START Dataset entries

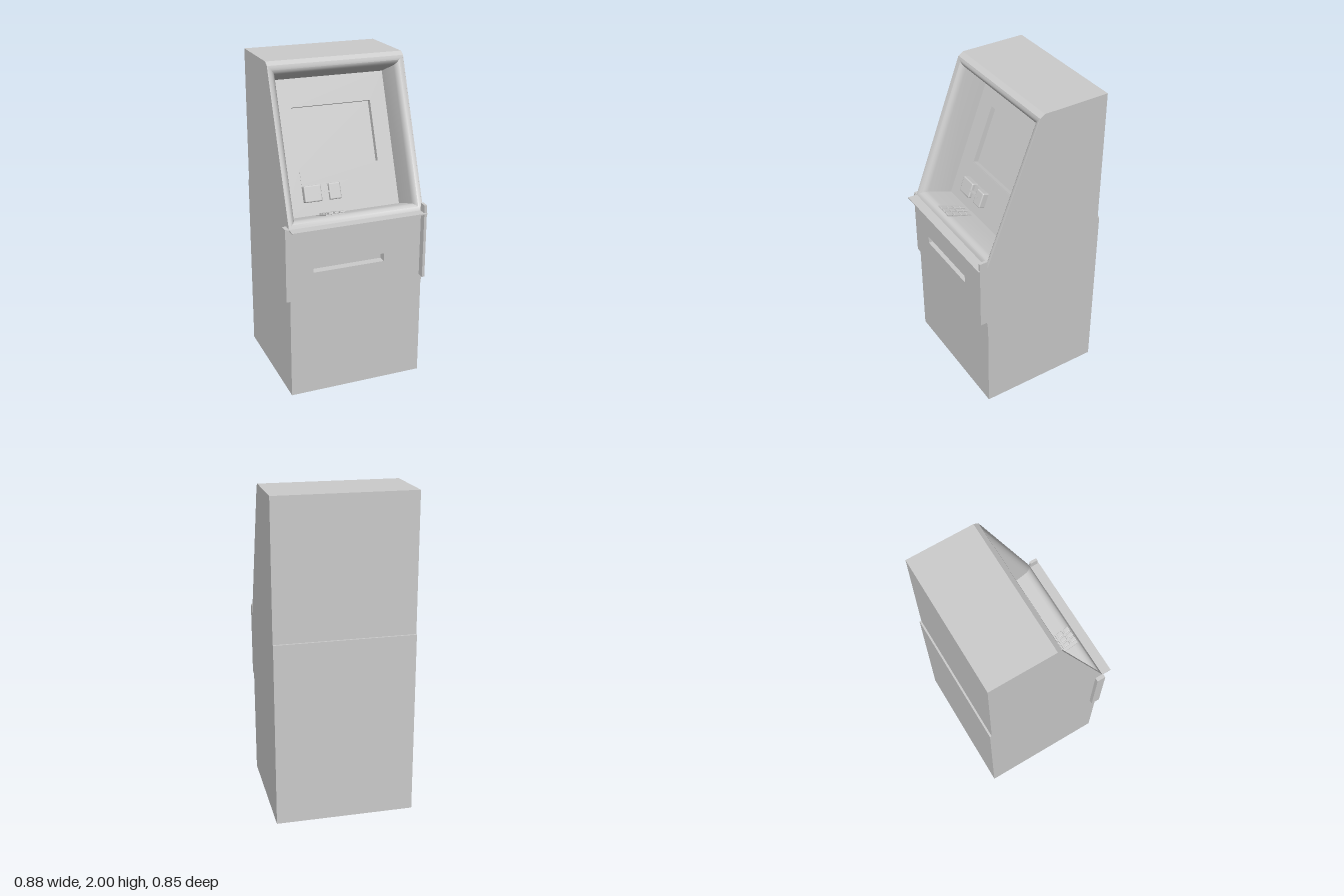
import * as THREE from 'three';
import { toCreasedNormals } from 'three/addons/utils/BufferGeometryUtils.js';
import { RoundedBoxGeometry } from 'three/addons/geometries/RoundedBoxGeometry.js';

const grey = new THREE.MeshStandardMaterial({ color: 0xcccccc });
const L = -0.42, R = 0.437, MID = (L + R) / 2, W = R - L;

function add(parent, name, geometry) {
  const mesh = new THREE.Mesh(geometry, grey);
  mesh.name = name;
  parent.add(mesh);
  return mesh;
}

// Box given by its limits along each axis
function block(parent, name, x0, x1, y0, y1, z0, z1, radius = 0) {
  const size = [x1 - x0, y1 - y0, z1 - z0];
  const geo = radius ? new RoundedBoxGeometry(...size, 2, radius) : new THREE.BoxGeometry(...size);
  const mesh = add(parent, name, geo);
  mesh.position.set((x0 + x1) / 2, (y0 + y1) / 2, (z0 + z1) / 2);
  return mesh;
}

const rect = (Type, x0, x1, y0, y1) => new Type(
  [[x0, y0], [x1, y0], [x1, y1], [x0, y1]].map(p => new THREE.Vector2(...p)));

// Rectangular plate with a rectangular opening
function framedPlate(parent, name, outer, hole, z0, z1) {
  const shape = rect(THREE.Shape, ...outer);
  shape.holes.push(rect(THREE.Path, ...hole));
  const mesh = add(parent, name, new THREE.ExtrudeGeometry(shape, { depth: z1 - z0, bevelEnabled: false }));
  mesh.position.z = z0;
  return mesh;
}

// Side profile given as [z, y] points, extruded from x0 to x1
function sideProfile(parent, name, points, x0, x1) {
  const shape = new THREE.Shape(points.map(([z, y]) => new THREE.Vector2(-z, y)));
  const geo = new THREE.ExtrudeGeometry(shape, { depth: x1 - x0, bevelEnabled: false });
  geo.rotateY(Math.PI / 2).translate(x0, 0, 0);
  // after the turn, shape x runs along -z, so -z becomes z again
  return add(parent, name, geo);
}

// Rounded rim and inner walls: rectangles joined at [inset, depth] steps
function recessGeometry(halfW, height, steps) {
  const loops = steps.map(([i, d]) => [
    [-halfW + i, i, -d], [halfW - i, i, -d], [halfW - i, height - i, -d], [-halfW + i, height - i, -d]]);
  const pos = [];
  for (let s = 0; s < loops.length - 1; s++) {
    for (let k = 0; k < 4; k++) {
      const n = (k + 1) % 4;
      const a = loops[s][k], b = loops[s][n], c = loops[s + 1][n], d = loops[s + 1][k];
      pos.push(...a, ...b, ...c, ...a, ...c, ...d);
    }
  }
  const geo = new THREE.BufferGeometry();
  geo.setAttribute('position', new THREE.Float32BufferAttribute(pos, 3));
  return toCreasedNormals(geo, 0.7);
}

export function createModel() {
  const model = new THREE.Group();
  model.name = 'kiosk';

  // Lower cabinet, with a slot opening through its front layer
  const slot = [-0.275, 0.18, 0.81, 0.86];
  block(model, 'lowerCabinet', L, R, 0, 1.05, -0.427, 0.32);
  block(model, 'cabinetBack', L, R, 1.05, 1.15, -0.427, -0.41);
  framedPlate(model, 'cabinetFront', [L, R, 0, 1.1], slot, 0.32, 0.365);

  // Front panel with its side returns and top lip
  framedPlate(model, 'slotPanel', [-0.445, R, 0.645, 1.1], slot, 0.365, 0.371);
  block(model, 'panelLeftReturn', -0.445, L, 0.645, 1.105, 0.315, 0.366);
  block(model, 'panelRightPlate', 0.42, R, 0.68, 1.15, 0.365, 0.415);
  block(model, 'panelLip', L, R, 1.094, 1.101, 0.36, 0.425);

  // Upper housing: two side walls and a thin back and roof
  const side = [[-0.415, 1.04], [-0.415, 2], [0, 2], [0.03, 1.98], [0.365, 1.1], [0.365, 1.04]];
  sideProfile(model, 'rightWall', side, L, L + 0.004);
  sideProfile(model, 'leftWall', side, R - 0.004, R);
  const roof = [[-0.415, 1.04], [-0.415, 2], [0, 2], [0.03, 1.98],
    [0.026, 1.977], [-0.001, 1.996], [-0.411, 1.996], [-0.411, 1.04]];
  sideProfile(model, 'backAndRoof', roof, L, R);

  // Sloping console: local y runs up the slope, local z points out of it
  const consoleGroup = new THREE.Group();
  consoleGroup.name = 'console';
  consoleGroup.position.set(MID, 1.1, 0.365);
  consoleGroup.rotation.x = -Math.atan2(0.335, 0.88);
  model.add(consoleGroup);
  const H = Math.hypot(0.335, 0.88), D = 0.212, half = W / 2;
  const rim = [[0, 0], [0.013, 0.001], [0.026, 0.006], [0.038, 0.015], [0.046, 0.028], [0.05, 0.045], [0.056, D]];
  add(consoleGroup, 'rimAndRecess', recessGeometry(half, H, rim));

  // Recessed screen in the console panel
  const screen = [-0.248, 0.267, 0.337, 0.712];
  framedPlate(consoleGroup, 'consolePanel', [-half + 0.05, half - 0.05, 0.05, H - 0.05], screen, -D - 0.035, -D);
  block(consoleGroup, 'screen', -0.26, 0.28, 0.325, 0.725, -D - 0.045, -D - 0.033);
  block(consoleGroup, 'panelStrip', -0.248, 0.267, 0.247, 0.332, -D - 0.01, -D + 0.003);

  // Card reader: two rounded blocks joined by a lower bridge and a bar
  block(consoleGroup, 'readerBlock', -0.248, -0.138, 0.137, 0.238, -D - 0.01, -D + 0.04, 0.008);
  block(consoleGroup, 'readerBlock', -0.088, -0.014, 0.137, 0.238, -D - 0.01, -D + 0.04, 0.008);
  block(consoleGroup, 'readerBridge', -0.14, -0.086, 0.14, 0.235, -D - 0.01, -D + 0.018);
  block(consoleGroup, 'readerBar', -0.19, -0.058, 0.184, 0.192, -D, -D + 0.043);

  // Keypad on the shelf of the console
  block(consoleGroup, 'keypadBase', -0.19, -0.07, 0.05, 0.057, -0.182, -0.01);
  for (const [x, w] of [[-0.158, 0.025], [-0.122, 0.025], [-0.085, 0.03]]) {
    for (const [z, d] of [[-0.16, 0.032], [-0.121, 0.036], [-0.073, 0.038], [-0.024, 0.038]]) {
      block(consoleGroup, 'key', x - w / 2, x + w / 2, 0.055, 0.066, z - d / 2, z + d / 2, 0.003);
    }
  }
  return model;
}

END Dataset entries
START Dataset entries

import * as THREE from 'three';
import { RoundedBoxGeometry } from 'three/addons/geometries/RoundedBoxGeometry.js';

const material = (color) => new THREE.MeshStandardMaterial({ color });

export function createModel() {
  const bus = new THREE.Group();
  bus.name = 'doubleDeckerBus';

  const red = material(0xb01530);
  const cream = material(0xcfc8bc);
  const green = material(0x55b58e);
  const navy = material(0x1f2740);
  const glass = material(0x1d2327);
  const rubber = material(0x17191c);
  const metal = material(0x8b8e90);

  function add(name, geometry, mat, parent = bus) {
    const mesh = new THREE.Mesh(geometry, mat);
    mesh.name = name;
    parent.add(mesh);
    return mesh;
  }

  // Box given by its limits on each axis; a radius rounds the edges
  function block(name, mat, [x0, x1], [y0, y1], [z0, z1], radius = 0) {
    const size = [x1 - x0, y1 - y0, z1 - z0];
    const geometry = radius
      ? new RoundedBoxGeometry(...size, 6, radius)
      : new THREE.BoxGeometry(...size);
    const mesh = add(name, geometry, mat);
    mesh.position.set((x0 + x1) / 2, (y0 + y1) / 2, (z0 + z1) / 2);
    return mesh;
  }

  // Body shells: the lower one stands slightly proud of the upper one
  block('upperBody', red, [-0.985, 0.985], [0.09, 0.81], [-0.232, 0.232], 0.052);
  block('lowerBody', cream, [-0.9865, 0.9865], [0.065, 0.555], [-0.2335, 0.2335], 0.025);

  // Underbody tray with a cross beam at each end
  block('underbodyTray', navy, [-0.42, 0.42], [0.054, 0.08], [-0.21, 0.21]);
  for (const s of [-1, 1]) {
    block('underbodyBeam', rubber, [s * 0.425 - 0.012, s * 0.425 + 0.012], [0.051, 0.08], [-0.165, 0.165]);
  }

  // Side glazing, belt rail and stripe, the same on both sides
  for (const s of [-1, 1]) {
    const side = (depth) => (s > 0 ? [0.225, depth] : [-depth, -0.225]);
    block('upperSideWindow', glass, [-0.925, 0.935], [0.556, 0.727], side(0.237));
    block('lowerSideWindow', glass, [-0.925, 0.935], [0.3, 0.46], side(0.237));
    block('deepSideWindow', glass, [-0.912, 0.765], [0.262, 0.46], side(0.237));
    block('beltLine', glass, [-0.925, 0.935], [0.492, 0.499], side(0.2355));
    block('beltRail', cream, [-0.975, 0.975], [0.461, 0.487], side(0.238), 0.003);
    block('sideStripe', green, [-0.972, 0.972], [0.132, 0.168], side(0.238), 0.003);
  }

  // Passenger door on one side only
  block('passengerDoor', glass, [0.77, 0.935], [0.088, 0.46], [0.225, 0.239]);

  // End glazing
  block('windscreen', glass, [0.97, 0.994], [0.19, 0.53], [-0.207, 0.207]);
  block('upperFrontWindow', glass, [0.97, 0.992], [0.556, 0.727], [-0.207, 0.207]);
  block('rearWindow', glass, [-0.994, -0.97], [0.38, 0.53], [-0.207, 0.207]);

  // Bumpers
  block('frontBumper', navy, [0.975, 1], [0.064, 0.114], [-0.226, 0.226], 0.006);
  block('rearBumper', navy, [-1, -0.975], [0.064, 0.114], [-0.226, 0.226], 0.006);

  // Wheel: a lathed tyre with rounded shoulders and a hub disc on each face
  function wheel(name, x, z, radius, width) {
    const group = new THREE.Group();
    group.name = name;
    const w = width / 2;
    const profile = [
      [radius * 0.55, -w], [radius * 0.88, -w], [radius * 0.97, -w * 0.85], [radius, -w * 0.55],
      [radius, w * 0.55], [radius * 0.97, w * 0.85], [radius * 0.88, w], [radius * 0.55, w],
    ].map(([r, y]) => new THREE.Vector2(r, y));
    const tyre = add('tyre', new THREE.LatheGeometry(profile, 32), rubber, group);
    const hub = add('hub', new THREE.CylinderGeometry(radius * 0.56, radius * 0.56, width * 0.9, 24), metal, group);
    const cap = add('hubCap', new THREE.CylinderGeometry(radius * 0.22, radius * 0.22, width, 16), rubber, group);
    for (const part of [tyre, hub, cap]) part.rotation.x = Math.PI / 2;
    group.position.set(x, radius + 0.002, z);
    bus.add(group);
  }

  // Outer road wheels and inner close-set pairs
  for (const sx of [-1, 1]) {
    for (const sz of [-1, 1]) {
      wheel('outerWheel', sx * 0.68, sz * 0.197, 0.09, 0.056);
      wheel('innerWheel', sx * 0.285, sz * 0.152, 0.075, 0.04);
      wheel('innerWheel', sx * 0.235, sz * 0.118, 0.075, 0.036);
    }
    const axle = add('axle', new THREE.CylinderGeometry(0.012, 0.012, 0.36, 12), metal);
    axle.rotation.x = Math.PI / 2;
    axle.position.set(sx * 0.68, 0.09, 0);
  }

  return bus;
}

END Dataset entries

▶ [Activity]:
From the entries above, return exactly the line containing "const side = (depth)", the line containing "0.727], [-0.207, 0.207]);", and all lines between, and nothing else.

▶ [Answer to this task]:
    const side = (depth) => (s > 0 ? [0.225, depth] : [-depth, -0.225]);
    block('upperSideWindow', glass, [-0.925, 0.935], [0.556, 0.727], side(0.237));
    block('lowerSideWindow', glass, [-0.925, 0.935], [0.3, 0.46], side(0.237));
    block('deepSideWindow', glass, [-0.912, 0.765], [0.262, 0.46], side(0.237));
    block('beltLine', glass, [-0.925, 0.935], [0.492, 0.499], side(0.2355));
    block('beltRail', cream, [-0.975, 0.975], [0.461, 0.487], side(0.238), 0.003);
    block('sideStripe', green, [-0.972, 0.972], [0.132, 0.168], side(0.238), 0.003);
  }

  // Passenger door on one side only
  block('passengerDoor', glass, [0.77, 0.935], [0.088, 0.46], [0.225, 0.239]);

  // End glazing
  block('windscreen', glass, [0.97, 0.994], [0.19, 0.53], [-0.207, 0.207]);
  block('upperFrontWindow', glass, [0.97, 0.992], [0.556, 0.727], [-0.207, 0.207]);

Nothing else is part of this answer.